● Exercise details: Write out, exactly as they appear, only the lines running from the line with "holes.append(rect(y0, y1, zz" to the final line of the listing; include both.

•••••

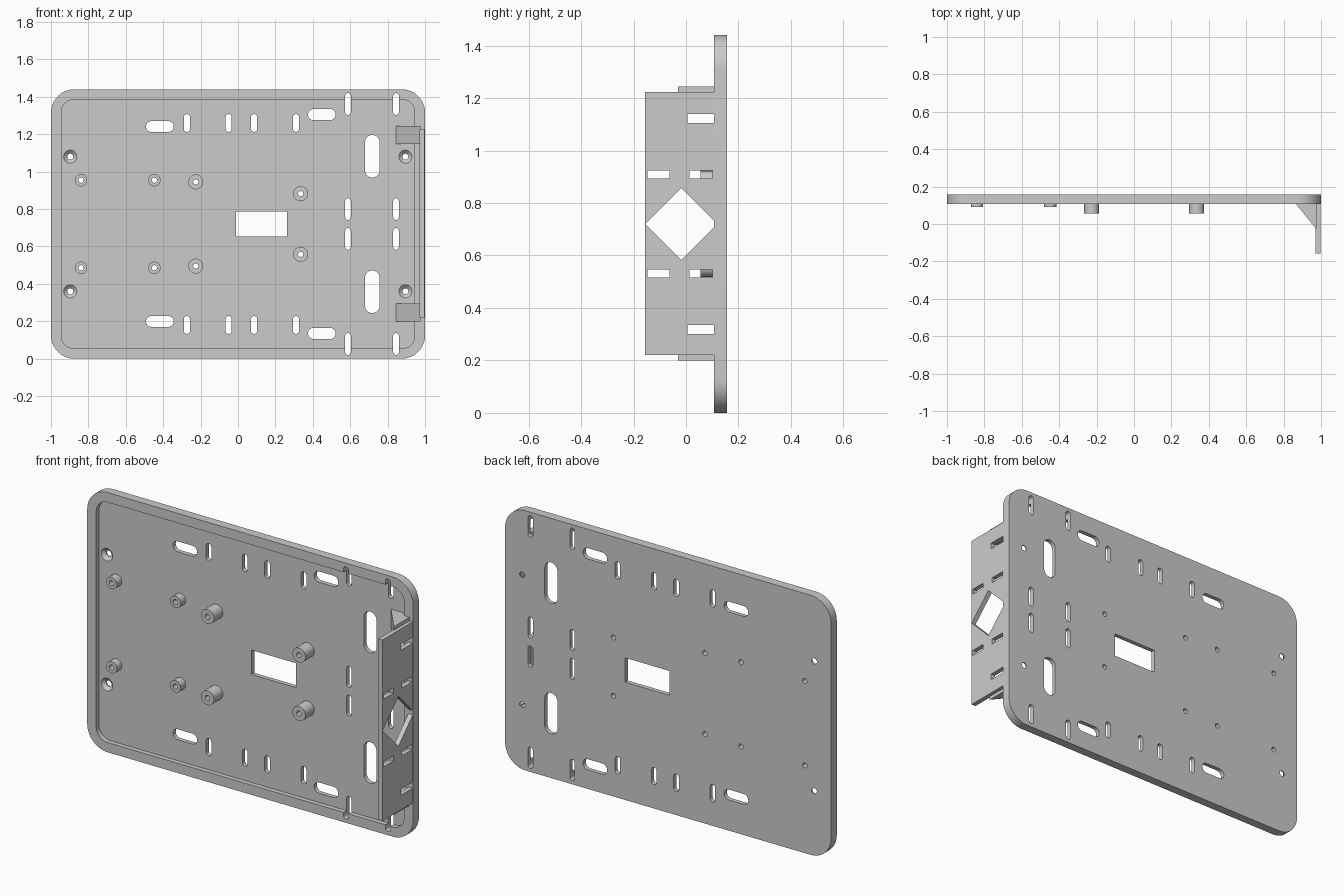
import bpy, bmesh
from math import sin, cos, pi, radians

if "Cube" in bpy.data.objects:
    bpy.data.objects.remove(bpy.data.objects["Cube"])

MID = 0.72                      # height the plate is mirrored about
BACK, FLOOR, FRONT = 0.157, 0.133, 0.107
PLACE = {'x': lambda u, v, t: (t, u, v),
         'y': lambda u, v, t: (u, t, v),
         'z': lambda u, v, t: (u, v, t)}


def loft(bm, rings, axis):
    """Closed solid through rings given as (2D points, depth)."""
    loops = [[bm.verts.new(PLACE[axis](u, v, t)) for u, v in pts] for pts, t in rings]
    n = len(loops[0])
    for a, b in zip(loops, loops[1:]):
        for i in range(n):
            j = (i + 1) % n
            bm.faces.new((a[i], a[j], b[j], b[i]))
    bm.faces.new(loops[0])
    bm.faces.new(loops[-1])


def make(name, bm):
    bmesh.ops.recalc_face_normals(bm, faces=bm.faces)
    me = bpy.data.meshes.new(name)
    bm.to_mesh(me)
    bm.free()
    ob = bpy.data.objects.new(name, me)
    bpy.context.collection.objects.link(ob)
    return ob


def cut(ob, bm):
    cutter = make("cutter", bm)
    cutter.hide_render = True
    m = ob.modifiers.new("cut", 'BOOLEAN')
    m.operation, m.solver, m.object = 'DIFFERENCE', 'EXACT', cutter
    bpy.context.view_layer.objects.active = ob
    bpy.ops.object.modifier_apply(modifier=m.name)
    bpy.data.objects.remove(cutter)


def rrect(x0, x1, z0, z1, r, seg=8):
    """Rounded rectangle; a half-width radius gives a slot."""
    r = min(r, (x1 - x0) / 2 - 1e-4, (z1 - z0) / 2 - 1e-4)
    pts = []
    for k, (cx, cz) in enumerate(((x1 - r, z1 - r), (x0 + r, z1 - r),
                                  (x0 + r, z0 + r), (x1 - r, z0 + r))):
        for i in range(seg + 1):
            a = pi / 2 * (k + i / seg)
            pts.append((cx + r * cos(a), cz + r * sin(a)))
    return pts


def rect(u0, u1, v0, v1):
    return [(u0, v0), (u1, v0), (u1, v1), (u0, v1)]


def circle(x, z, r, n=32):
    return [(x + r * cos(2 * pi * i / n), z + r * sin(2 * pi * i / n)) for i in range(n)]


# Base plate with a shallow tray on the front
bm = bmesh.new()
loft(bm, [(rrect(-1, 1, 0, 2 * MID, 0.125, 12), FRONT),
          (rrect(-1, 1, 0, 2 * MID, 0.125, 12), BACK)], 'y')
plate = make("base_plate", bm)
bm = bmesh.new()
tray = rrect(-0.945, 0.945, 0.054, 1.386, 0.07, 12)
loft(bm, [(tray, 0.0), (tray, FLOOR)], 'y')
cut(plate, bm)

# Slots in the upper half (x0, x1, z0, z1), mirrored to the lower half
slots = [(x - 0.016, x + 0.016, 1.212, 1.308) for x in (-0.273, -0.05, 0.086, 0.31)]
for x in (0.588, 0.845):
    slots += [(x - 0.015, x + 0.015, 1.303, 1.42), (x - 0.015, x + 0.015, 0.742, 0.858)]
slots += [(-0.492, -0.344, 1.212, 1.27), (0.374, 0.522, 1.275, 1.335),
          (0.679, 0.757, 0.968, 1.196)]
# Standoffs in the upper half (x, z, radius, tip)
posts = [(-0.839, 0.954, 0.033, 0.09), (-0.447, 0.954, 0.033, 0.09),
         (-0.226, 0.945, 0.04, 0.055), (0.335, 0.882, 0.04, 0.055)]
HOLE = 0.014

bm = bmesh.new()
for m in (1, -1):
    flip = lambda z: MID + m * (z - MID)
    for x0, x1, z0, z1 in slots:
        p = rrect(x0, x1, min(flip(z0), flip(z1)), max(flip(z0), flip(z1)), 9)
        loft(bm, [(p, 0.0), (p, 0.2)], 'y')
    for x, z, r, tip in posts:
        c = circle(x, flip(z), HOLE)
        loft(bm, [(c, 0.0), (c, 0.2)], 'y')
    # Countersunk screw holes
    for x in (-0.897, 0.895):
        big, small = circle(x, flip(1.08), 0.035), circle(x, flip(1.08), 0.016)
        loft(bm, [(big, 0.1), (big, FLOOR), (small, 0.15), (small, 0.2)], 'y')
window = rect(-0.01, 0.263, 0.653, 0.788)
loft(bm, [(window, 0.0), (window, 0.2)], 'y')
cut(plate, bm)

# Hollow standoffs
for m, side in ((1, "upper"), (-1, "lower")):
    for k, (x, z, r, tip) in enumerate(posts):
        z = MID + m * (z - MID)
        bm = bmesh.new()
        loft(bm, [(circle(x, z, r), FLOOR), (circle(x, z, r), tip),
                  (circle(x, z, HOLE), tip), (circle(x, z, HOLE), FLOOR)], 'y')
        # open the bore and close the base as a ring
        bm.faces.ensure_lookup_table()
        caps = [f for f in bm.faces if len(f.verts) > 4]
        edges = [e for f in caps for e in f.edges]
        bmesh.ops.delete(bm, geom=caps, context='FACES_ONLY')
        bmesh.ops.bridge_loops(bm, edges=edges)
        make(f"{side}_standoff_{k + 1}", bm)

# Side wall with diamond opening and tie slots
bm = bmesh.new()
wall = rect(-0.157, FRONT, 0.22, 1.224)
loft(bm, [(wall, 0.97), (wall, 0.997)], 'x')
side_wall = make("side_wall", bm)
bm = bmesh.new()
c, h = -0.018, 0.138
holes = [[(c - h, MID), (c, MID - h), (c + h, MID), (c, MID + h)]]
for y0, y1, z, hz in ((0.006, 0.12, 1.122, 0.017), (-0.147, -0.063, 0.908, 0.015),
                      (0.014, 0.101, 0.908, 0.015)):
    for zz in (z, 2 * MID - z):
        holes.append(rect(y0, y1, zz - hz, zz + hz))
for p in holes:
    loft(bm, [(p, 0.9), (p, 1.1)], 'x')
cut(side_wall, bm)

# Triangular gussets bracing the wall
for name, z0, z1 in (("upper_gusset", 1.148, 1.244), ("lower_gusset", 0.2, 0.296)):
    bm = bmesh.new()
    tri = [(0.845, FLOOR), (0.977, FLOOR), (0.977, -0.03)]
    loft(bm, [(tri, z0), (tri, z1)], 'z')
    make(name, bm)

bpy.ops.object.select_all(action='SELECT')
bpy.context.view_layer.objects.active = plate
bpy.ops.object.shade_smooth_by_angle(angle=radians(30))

•••••

● Solution for this exercise:
        holes.append(rect(y0, y1, zz - hz, zz + hz))
for p in holes:
    loft(bm, [(p, 0.9), (p, 1.1)], 'x')
cut(side_wall, bm)

# Triangular gussets bracing the wall
for name, z0, z1 in (("upper_gusset", 1.148, 1.244), ("lower_gusset", 0.2, 0.296)):
    bm = bmesh.new()
    tri = [(0.845, FLOOR), (0.977, FLOOR), (0.977, -0.03)]
    loft(bm, [(tri, z0), (tri, z1)], 'z')
    make(name, bm)

bpy.ops.object.select_all(action='SELECT')
bpy.context.view_layer.objects.active = plate
bpy.ops.object.shade_smooth_by_angle(angle=radians(30))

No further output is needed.